Challenges and Misconceptions

While the benefits of radical candor are compelling, the approach is not without its challenges and potential misconceptions. One such challenge is the delicate balance between being candid and crossing into the realm of aggression.

Communicating openly and directly should never be an excuse for harshness or insensitivity. It is crucial to approach each conversation with empathy and a genuine desire to help the other person grow rather than to critique or criticize.

Additionally, there is a misconception that radical candor implies disregarding feelings or focusing solely on critical feedback. On the contrary, the approach places significant emphasis on showing genuine care for the well-being of others.

How we practice Radical Candor

This communication style and approach has become our way of operating across all aspects of our business beyond simply pitch feedback. We practice radical candor internally and with our clients, agencies and procurement teams. In negotiations, relationship management, benchmarking fees, marketing and agency roster design and more.

We have found it particularly effective at all stages of engagement, from initial consultations to providing long-term recommendations and feedback to our clients and their agencies.

We also encourage this approach from our clients and agencies. We would much prefer those we work with to adopt the radical candor approach instead of “Manipulative Insincerity,” “Ruinous Empathy,” or “Obnoxious Aggression.”

Radical candor, not Brutal honesty

We are particularly sensitive and aware of this last one because, occasionally, radical candor is mislabelled as brutal honesty. Brutal honesty is obnoxious aggression. If there is ever a time that our communication style feels brutal, please let us know.

Effective communication has never been more critical in a world inundated with information and characterized by diverse perspectives. Radical candor is a beacon of honest, empathetic communication that can transform relationships, teams, and organizations.

At TrinityP3, we foster an environment where individuals can engage in open, candid conversations while caring deeply for one another’s well-being. Radical candor paves the way for personal and professional growth.
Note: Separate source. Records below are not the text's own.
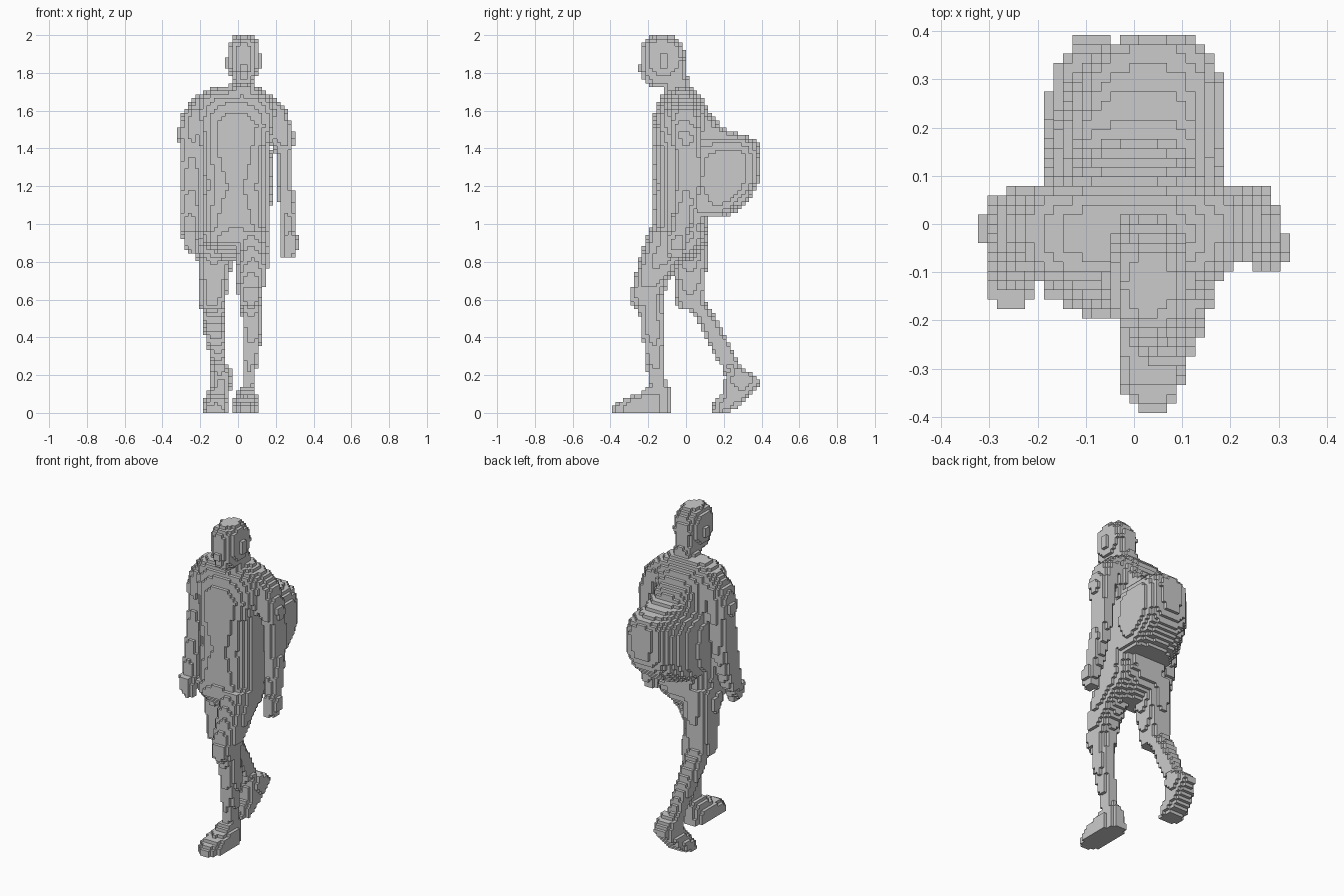
import bpy, math

# Block-style walking figure: every part is a stack of oval slices, filled with cubes
H = 2.0 / 102
taken = {}          # cell -> part name
parts = []


def lerp_slice(profile, z):
    for a, b in zip(profile, profile[1:]):
        if a[0] <= z <= b[0]:
            t = (z - a[0]) / (b[0] - a[0])
            return [p + (q - p) * t for p, q in zip(a[1:], b[1:])]
    return None


def stack(name, profile, power=2.2, skew=0.0):
    """profile rows: z, x min, x max, y min, y max (bottom to top); skew shifts x with depth"""
    if name not in parts:
        parts.append(name)
    for k in range(102):
        s = lerp_slice(profile, (k + 0.5) * H)
        if s is None:
            continue
        x0, x1, y0, y1 = s
        cx, cy = (x0 + x1) / 2, (y0 + y1) / 2
        rx, ry = max((x1 - x0) / 2, 0.006), max((y1 - y0) / 2, 0.006)
        for i in range(-16, 17):
            for j in range(-20, 20):
                y = (j + 0.5) * H
                u = abs(i * H - cx - skew * (y - .1)) / rx
                v = abs(y - cy) / ry
                if u < 1 and v < 1 and u ** power + v ** power <= 1:
                    taken.setdefault((i, j, k), name)


# Head, with face features and neck
stack("head", [(1.72, .0, .06, -.18, -.03), (1.76, -.03, .09, -.225, -.0),
               (1.82, -.05, .11, -.235, .0), (1.88, -.058, .12, -.24, .008),
               (1.94, -.05, .115, -.235, -.015), (1.98, -.03, .095, -.205, -.05),
               (2.0, -.01, .075, -.18, -.07)], 2.3)
stack("nose", [(1.80, .01, .05, -.26, -.2), (1.84, .01, .05, -.255, -.2), (1.86, .015, .045, -.24, -.2)], 4)
for x in (-.055, .115):
    stack("ears", [(1.83, x - .015, x + .015, -.13, -.09), (1.88, x - .018, x + .018, -.13, -.09)], 4)
stack("neck", [(1.64, -.07, .12, -.14, .08), (1.7, -.05, .105, -.12, .06),
               (1.74, -.04, .095, -.13, .025), (1.8, -.035, .09, -.14, 0)])

# Jacket and seat of the shorts
stack("torso", [(.8, -.1, .06, -.09, .02), (.86, -.17, .13, -.15, .09),
                (.91, -.2, .16, -.205, .115), (1.0, -.205, .17, -.18, .125),
                (1.2, -.2, .172, -.168, .125), (1.4, -.205, .172, -.18, .125),
                (1.52, -.215, .2, -.182, .125), (1.6, -.23, .21, -.165, .115),
                (1.66, -.23, .195, -.14, .09), (1.7, -.19, .15, -.105, .06),
                (1.72, -.14, .11, -.08, .04)], 2.3)

# Arms
stack("right_arm", [(.95, -.31, -.205, -.145, -.03), (1.05, -.31, -.195, -.13, .01),
                    (1.2, -.312, -.185, -.105, .05), (1.4, -.312, -.175, -.085, .07),
                    (1.5, -.32, -.16, -.095, .075), (1.6, -.288, -.13, -.095, .075),
                    (1.68, -.225, -.1, -.06, .05)], 2.1)
stack("right_hand", [(.84, -.26, -.21, -.16, -.11), (.88, -.285, -.21, -.185, -.09),
                     (.97, -.305, -.215, -.17, -.05)], 2.4)
stack("left_arm", [(.95, .23, .303, -.08, .02), (1.05, .222, .303, -.07, .045),
                   (1.2, .208, .293, -.055, .08), (1.38, .195, .292, -.06, .082),
                   (1.47, .165, .3, -.085, .08), (1.6, .13, .26, -.09, .075),
                   (1.68, .1, .18, -.06, .05)], 2.2)
stack("left_hand", [(.82, .235, .3, -.09, -.02), (.9, .235, .325, -.1, .0),
                    (.97, .235, .305, -.085, .02)], 2.6)

# Backpack: wedge-shaped, swung a little sideways, rounding off toward the rear
stack("backpack", [(1.03, -.13, .13, -.1, .15), (1.05, -.155, .155, -.1, .24),
                   (1.09, -.175, .17, -.13, .3), (1.15, -.18, .175, -.14, .355),
                   (1.22, -.182, .18, -.14, .385), (1.36, -.178, .175, -.14, .395),
                   (1.41, -.165, .16, -.14, .392), (1.44, -.145, .14, -.14, .37),
                   (1.47, -.13, .12, -.13, .31), (1.51, -.14, .14, -.13, .19),
                   (1.6, -.15, .145, -.1, .125), (1.68, -.1, .1, -.06, .08)], 2.6, .15)

# Forward leg, with loose shorts ending at the knee
stack("left_shorts_leg", [(.56, .0, .125, -.28, -.12), (.62, .0, .13, -.305, -.12),
                          (.7, -.005, .145, -.275, -.09), (.8, -.012, .162, -.25, -.025),
                          (.88, -.015, .165, -.225, .075), (.96, -.025, .168, -.2, .12)], 2.3)
stack("left_lower_leg", [(.08, .02, .09, -.21, -.09), (.15, .02, .085, -.2, -.105),
                         (.3, .02, .11, -.215, -.12), (.42, .025, .125, -.235, -.115),
                         (.5, .02, .125, -.245, -.12), (.6, .01, .12, -.28, -.12)])
stack("left_shoe", [(0, -.035, .11, -.395, -.075), (.04, -.035, .11, -.39, -.075),
                    (.07, -.025, .105, -.34, -.08), (.1, -.01, .1, -.25, -.08),
                    (.14, .01, .09, -.21, -.09)], 2.5)

# Trailing leg, heel lifted
stack("right_shorts_leg", [(.54, -.2, -.065, -.045, .11), (.62, -.205, -.06, -.06, .105),
                           (.7, -.21, -.045, -.06, .105), (.8, -.215, -.03, -.07, .112),
                           (.88, -.22, -.02, -.12, .115), (.96, -.21, -.02, -.18, .12)], 2.3)
stack("right_lower_leg", [(.18, -.14, -.05, .21, .32), (.23, -.145, -.055, .2, .295),
                          (.3, -.15, -.065, .155, .26), (.4, -.175, -.065, .1, .215),
                          (.5, -.19, -.07, .05, .165), (.6, -.195, -.07, -.02, .1)])
stack("right_shoe", [(0, -.185, -.06, .13, .22), (.03, -.185, -.055, .135, .28),
                     (.07, -.18, -.05, .155, .325), (.1, -.17, -.045, .19, .355),
                     (.14, -.15, -.035, .2, .39), (.17, -.145, -.03, .2, .398),
                     (.21, -.145, -.03, .22, .35), (.235, -.14, -.04, .22, .3)], 2.2)

# Skin each part with the cube faces that are open to the air
SIDES = [((1, 0, 0), [(1, 0, 0), (1, 1, 0), (1, 1, 1), (1, 0, 1)]),
         ((-1, 0, 0), [(0, 0, 0), (0, 0, 1), (0, 1, 1), (0, 1, 0)]),
         ((0, 1, 0), [(0, 1, 0), (0, 1, 1), (1, 1, 1), (1, 1, 0)]),
         ((0, -1, 0), [(0, 0, 0), (1, 0, 0), (1, 0, 1), (0, 0, 1)]),
         ((0, 0, 1), [(0, 0, 1), (1, 0, 1), (1, 1, 1), (0, 1, 1)]),
         ((0, 0, -1), [(0, 0, 0), (0, 1, 0), (1, 1, 0), (1, 0, 0)])]
for name in parts:
    index, faces = {}, []
    for (i, j, k), owner in taken.items():
        if owner != name:
            continue
        for (dx, dy, dz), quad in SIDES:
            if (i + dx, j + dy, k + dz) not in taken:
                faces.append([index.setdefault((i + a, j + b, k + c), len(index))
                              for a, b, c in quad])
    if not faces:
        continue
    mesh = bpy.data.meshes.new(name)
    mesh.from_pydata([((i - .5) * H, j * H, k * H) for i, j, k in index], [], faces)
    bpy.context.collection.objects.link(bpy.data.objects.new(name, mesh))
It challenges us to embrace honesty and empathy as twin pillars of effective communication, and in doing so, it contributes to the creation of more robust, more resilient, and more innovative communities.